» **WORK INSTRUCTION**: Once the line containing "low), skirt_ring(.28, high)])" is found, retype it and each line after it through the last entry below, word for word, and nothing else.

Records drawn from a dataset
=== Begin Enclosure ===

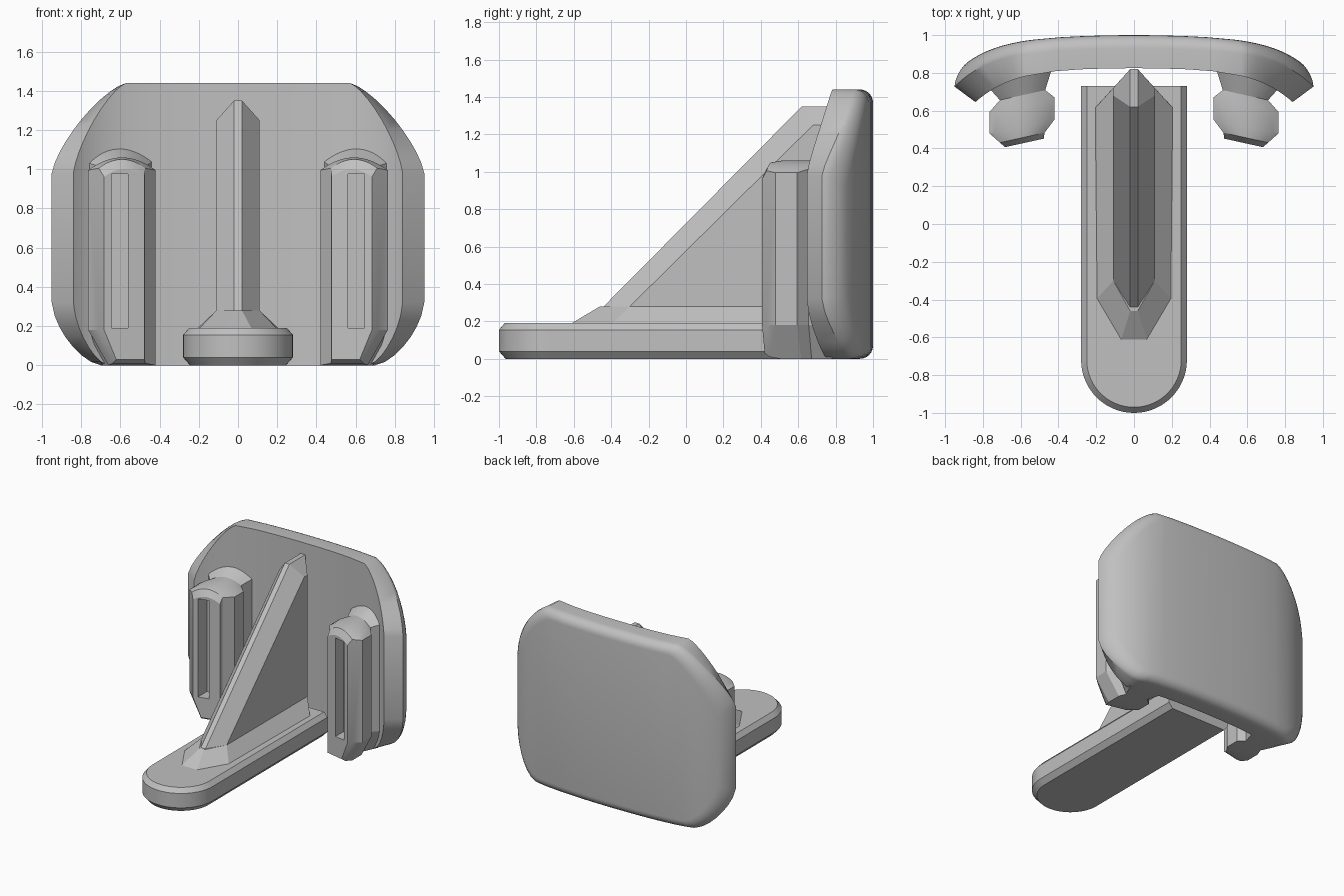
import bpy, bmesh, math

cube = bpy.data.objects.get("Cube")
if cube:
    bpy.data.objects.remove(cube, do_unlink=True)

grey = bpy.data.materials.new("plain_grey")
grey.use_nodes = True
grey.diffuse_color = (0.53, 0.53, 0.53, 1)
grey.node_tree.nodes["Principled BSDF"].inputs["Base Color"].default_value = (0.53, 0.53, 0.53, 1)


def loft(name, rings, strip_caps=False):
    """Skin closed rings of points; caps are single faces or paired strips."""
    bm = bmesh.new()
    rows = [[bm.verts.new(p) for p in ring] for ring in rings]
    n = len(rows[0])
    for a, b in zip(rows, rows[1:]):
        for i in range(n):
            j = (i + 1) % n
            bm.faces.new((a[i], a[j], b[j], b[i]))
    for cap in (rows[0], rows[-1]):
        if strip_caps:
            for i in range(n // 2 - 1):
                bm.faces.new((cap[i], cap[i + 1], cap[n - 2 - i], cap[n - 1 - i]))
        else:
            bm.faces.new(cap)
    bmesh.ops.recalc_face_normals(bm, faces=bm.faces)
    mesh = bpy.data.meshes.new(name)
    bm.to_mesh(mesh)
    bm.free()
    mesh.materials.append(grey)
    obj = bpy.data.objects.new(name, mesh)
    bpy.context.collection.objects.link(obj)
    return obj


def smooth(obj, angle):
    bpy.ops.object.select_all(action='DESELECT')
    obj.select_set(True)
    bpy.context.view_layer.objects.active = obj
    bpy.ops.object.shade_smooth_by_angle(angle=math.radians(angle))


# Curved back plate: outline columns, rounded rear rim, bevelled front edge
half = [0, .14, .28, .42, .57, .61, .65, .70, .75, .80, .84, .88, .91, .935, .95]
columns = [-x for x in reversed(half[1:])] + half


def corner(x, start, height, power):
    u = max(0, (abs(x) - start) / (.95 - start))
    return height * (1 - (1 - min(u, 1) ** power) ** (1 / power))


def rear(x):
    return 1 - .07 * x ** 2 - .19 * x ** 6


def front(x):
    return .825 - .07 * x ** 2 - .13 * (abs(x) / .84) ** 5


def front_x(x):
    return math.copysign(min(abs(x), .57) + max(0, abs(x) - .57) * .71, x)


def plate_ring(inset, depth, is_front=False):
    top, bottom = [], []
    for x in columns:
        px = front_x(x) if is_front else x * (1 - inset / .95)
        y = front(px) if is_front else rear(px) - depth
        top.append((px, y, 1.44 - corner(x, .57, .46, 1.35) - inset))
        bottom.append((px, y, corner(x, .70, .32, 1.55) + inset))
    return top + bottom[::-1]


radius = .07
rings = []
for i in range(7):
    a = math.radians(15 * i)
    rings.append(plate_ring(radius * (1 - math.sin(a)), radius * (1 - math.cos(a))))
rings.append(plate_ring(0, 0, True))
smooth(loft("back_plate", rings, True), 35)


# Rounded foot with chamfered rims
def foot_ring(inset, z):
    r = .28 - inset
    arc = [math.pi + math.pi * i / 32 for i in range(33)]
    return [(-r, .73, z)] + [(r * math.cos(a), -.72 + r * math.sin(a), z) for a in arc] + [(r, .73, z)]


smooth(loft("foot", [foot_ring(.035, 0), foot_ring(0, .04), foot_ring(0, .155), foot_ring(.03, .19)]), 25)

# Triangular rib with a narrow ridge
ridge = [(-.46, .26), (.62, 1.35), (.82, 1.35), (.82, .26)]
shoulder = [(-.30, .28), (.68, 1.25), (.72, 1.25), (.72, .28)]
loft("rib", [[(x, y, z) for y, z in side] for x, side in
             ((-.11, shoulder), (-.02, ridge), (.02, ridge), (.11, shoulder))])


# Sloped skirt joining rib and foot
def skirt_ring(z, side):
    return [(x, y, z) for x, y in side] + [(-x, y, z) for x, y in reversed(side)]


low = [(.07, -.62), (.20, -.40), (.21, .61), (.02, .82)]
high = [(.02, -.46), (.11, -.30), (.11, .72), (.02, .82)]
loft("rib_skirt", [skirt_ring(.185, low), skirt_ring(.28, high)])

# Arched clips: centre, half width, depth, top height, foot height
sections = [(.615, .185, .80, 1.115, 0), (.59, .12, .68, 1.06, 0),
            (.592, .172, .63, 1.06, 0), (.592, .172, .515, 1.06, 0),
            (.592, .118, .455, 1.05, .01), (.58, .103, .425, 1.0, .03)]
rings = []
for c, h, y, top, foot in sections:
    arc = [(c + h * i / 6, top - .07 * (h / .185) * (i / 6) ** 2) for i in range(-6, 7)]
    side = [(c + h, .18), (c + h * .4, foot), (c - h, foot), (c - h, .18)]
    rings.append([(x, y + .22 * (.6 - x), z) for x, z in arc + side])
clip = loft("side_clips", rings)

# Slot in each clip face
cutter = loft("slot_cutter", [[(x, y, z) for x, z in
                               ((.56, .19), (.645, .19), (.645, .975), (.56, .975))] for y in (.3, .53)])
cutter.hide_render = True
cutter.hide_viewport = True
cut = clip.modifiers.new("slot", 'BOOLEAN')
cut.object = cutter
cut.operation = 'DIFFERENCE'
cut.solver = 'EXACT'
mirror = clip.modifiers.new("both_sides", 'MIRROR')
mirror.use_axis[0] = True
smooth(clip, 20)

=== End Enclosure ===

» **ANSWER TO THE PROBLEM**:
loft("rib_skirt", [skirt_ring(.185, low), skirt_ring(.28, high)])

# Arched clips: centre, half width, depth, top height, foot height
sections = [(.615, .185, .80, 1.115, 0), (.59, .12, .68, 1.06, 0),
            (.592, .172, .63, 1.06, 0), (.592, .172, .515, 1.06, 0),
            (.592, .118, .455, 1.05, .01), (.58, .103, .425, 1.0, .03)]
rings = []
for c, h, y, top, foot in sections:
    arc = [(c + h * i / 6, top - .07 * (h / .185) * (i / 6) ** 2) for i in range(-6, 7)]
    side = [(c + h, .18), (c + h * .4, foot), (c - h, foot), (c - h, .18)]
    rings.append([(x, y + .22 * (.6 - x), z) for x, z in arc + side])
clip = loft("side_clips", rings)

# Slot in each clip face
cutter = loft("slot_cutter", [[(x, y, z) for x, z in
                               ((.56, .19), (.645, .19), (.645, .975), (.56, .975))] for y in (.3, .53)])
cutter.hide_render = True
cutter.hide_viewport = True
cut = clip.modifiers.new("slot", 'BOOLEAN')
cut.object = cutter
cut.operation = 'DIFFERENCE'
cut.solver = 'EXACT'
mirror = clip.modifiers.new("both_sides", 'MIRROR')
mirror.use_axis[0] = True
smooth(clip, 20)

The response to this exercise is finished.